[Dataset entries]
*** Begin section ***
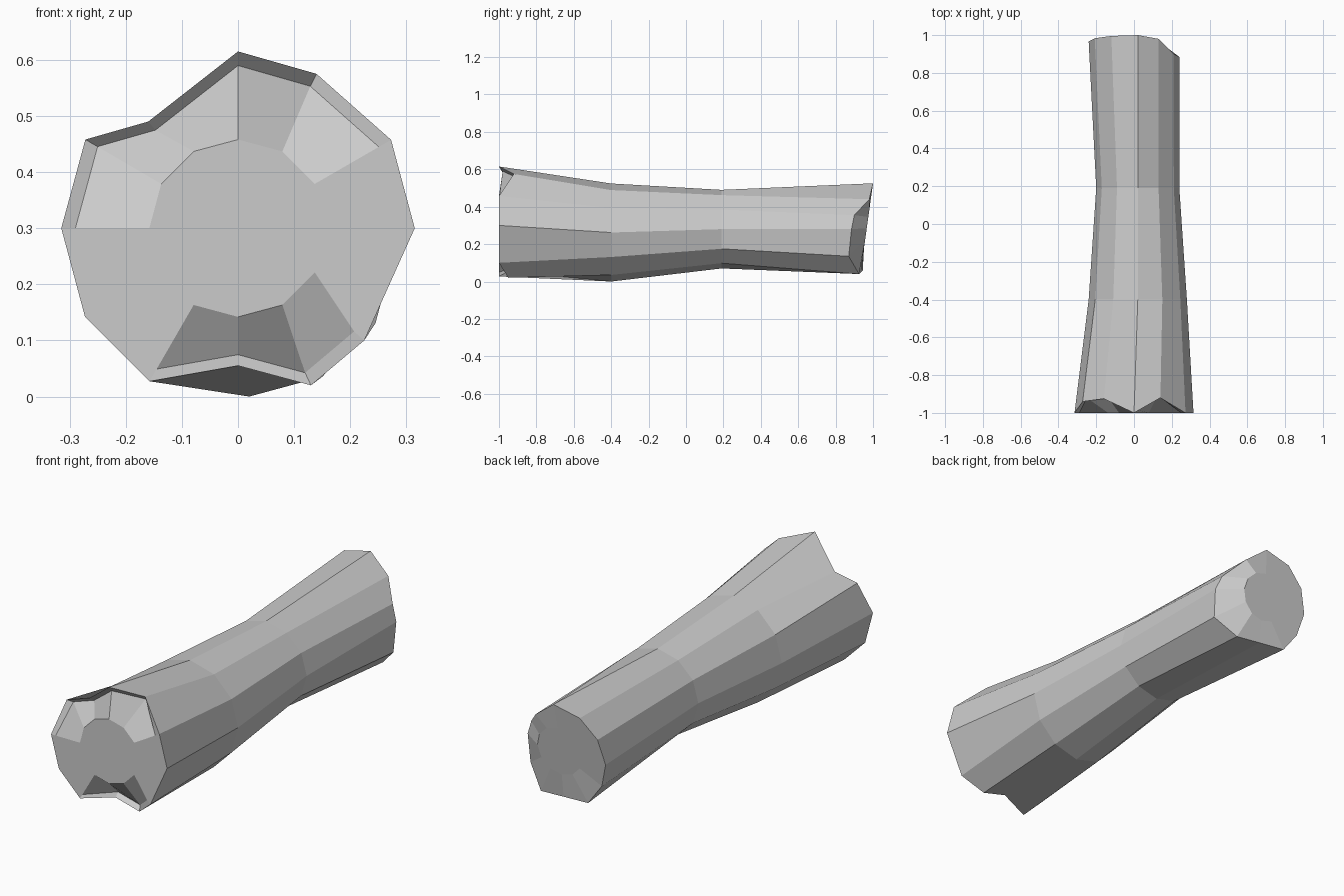
import bpy, bmesh, math

if "Cube" in bpy.data.objects:
    bpy.data.objects.remove(bpy.data.objects["Cube"])

N = 12


def ring(cx, cz, rx, rz, y):
    """Regular 12-sided section around the y axis, starting at +x."""
    return [(cx + rx * math.cos(math.tau * i / N), y,
             cz + rz * math.sin(math.tau * i / N)) for i in range(N)]


# Chipped front section: (x, y, z) for each corner that leaves the regular ring
front = ring(0, 0.30, 0.315, 0.315, -1)
front[2] = (0.14, -0.92, 0.575)
front[4] = (-0.16, -0.925, 0.49)
front[5] = (-0.272, -0.94, 0.458)
front[9] = (0, -0.95, 0.055)
front[10] = (0.13, -0.95, 0.02)
front[11] = (0.225, -1, 0.10)

# Sloping back section with a broken right side
back = [(x, 1 - 0.14 * (0.525 - z), z) for x, y, z in ring(0.0, 0.285, 0.24, 0.24, 1)]
back[0] = (0.24, 0.885, 0.28)
back[1] = (0.21, 0.90, 0.355)
back[2] = (0.13, 0.98, 0.44)
back[3] = (0.02, 1.0, 0.525)
back[8] = (-0.13, 0.945, 0.06)
back[9] = (0.01, 0.935, 0.05)
back[10] = (0.14, 0.925, 0.04)
back[11] = (0.235, 0.87, 0.135)

# Recessed rim inside the bark at the front, and the flat centre of each end
recessed = (2, 3, 4, 5, 9, 10)
rim = [(x * 0.92, y + (0.02 if i in recessed else 0), 0.30 + (z - 0.30) * 0.92)
       for i, (x, y, z) in enumerate(front)]
front_core = ring(0, 0.30, 0.158, 0.158, -1)
back_core = [(x, 1 - 0.14 * (0.525 - z), z) for x, y, z in ring(0.01, 0.285, 0.12, 0.12, 1)]

sections = [front_core, rim, front,
            ring(0.02, 0.262, 0.26, 0.262, -0.4),
            ring(0.02, 0.28, 0.22, 0.21, 0.19),
            back, back_core]

# Log body: loft the sections and close both ends
bm = bmesh.new()
loops = [[bm.verts.new(p) for p in s] for s in sections]
for a, b in zip(loops, loops[1:]):
    for i in range(N):
        j = (i + 1) % N
        bm.faces.new((a[i], a[j], b[j], b[i]))
bm.faces.new(loops[0])
bm.faces.new(loops[-1])
bmesh.ops.recalc_face_normals(bm, faces=bm.faces)
mesh = bpy.data.meshes.new("wood_log")
bm.to_mesh(mesh)
bm.free()
log = bpy.data.objects.new("wood_log", mesh)
bpy.context.collection.objects.link(log)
*** End section ***
*WHAT TO PRODUCE*
The answer should consist of every line above, exact and free of images.

*ANSWER BOX*
import bpy, bmesh, math

if "Cube" in bpy.data.objects:
    bpy.data.objects.remove(bpy.data.objects["Cube"])

N = 12


def ring(cx, cz, rx, rz, y):
    """Regular 12-sided section around the y axis, starting at +x."""
    return [(cx + rx * math.cos(math.tau * i / N), y,
             cz + rz * math.sin(math.tau * i / N)) for i in range(N)]


# Chipped front section: (x, y, z) for each corner that leaves the regular ring
front = ring(0, 0.30, 0.315, 0.315, -1)
front[2] = (0.14, -0.92, 0.575)
front[4] = (-0.16, -0.925, 0.49)
front[5] = (-0.272, -0.94, 0.458)
front[9] = (0, -0.95, 0.055)
front[10] = (0.13, -0.95, 0.02)
front[11] = (0.225, -1, 0.10)

# Sloping back section with a broken right side
back = [(x, 1 - 0.14 * (0.525 - z), z) for x, y, z in ring(0.0, 0.285, 0.24, 0.24, 1)]
back[0] = (0.24, 0.885, 0.28)
back[1] = (0.21, 0.90, 0.355)
back[2] = (0.13, 0.98, 0.44)
back[3] = (0.02, 1.0, 0.525)
back[8] = (-0.13, 0.945, 0.06)
back[9] = (0.01, 0.935, 0.05)
back[10] = (0.14, 0.925, 0.04)
back[11] = (0.235, 0.87, 0.135)

# Recessed rim inside the bark at the front, and the flat centre of each end
recessed = (2, 3, 4, 5, 9, 10)
rim = [(x * 0.92, y + (0.02 if i in recessed else 0), 0.30 + (z - 0.30) * 0.92)
       for i, (x, y, z) in enumerate(front)]
front_core = ring(0, 0.30, 0.158, 0.158, -1)
back_core = [(x, 1 - 0.14 * (0.525 - z), z) for x, y, z in ring(0.01, 0.285, 0.12, 0.12, 1)]

sections = [front_core, rim, front,
            ring(0.02, 0.262, 0.26, 0.262, -0.4),
            ring(0.02, 0.28, 0.22, 0.21, 0.19),
            back, back_core]

# Log body: loft the sections and close both ends
bm = bmesh.new()
loops = [[bm.verts.new(p) for p in s] for s in sections]
for a, b in zip(loops, loops[1:]):
    for i in range(N):
        j = (i + 1) % N
        bm.faces.new((a[i], a[j], b[j], b[i]))
bm.faces.new(loops[0])
bm.faces.new(loops[-1])
bmesh.ops.recalc_face_normals(bm, faces=bm.faces)
mesh = bpy.data.meshes.new("wood_log")
bm.to_mesh(mesh)
bm.free()
log = bpy.data.objects.new("wood_log", mesh)
bpy.context.collection.objects.link(log)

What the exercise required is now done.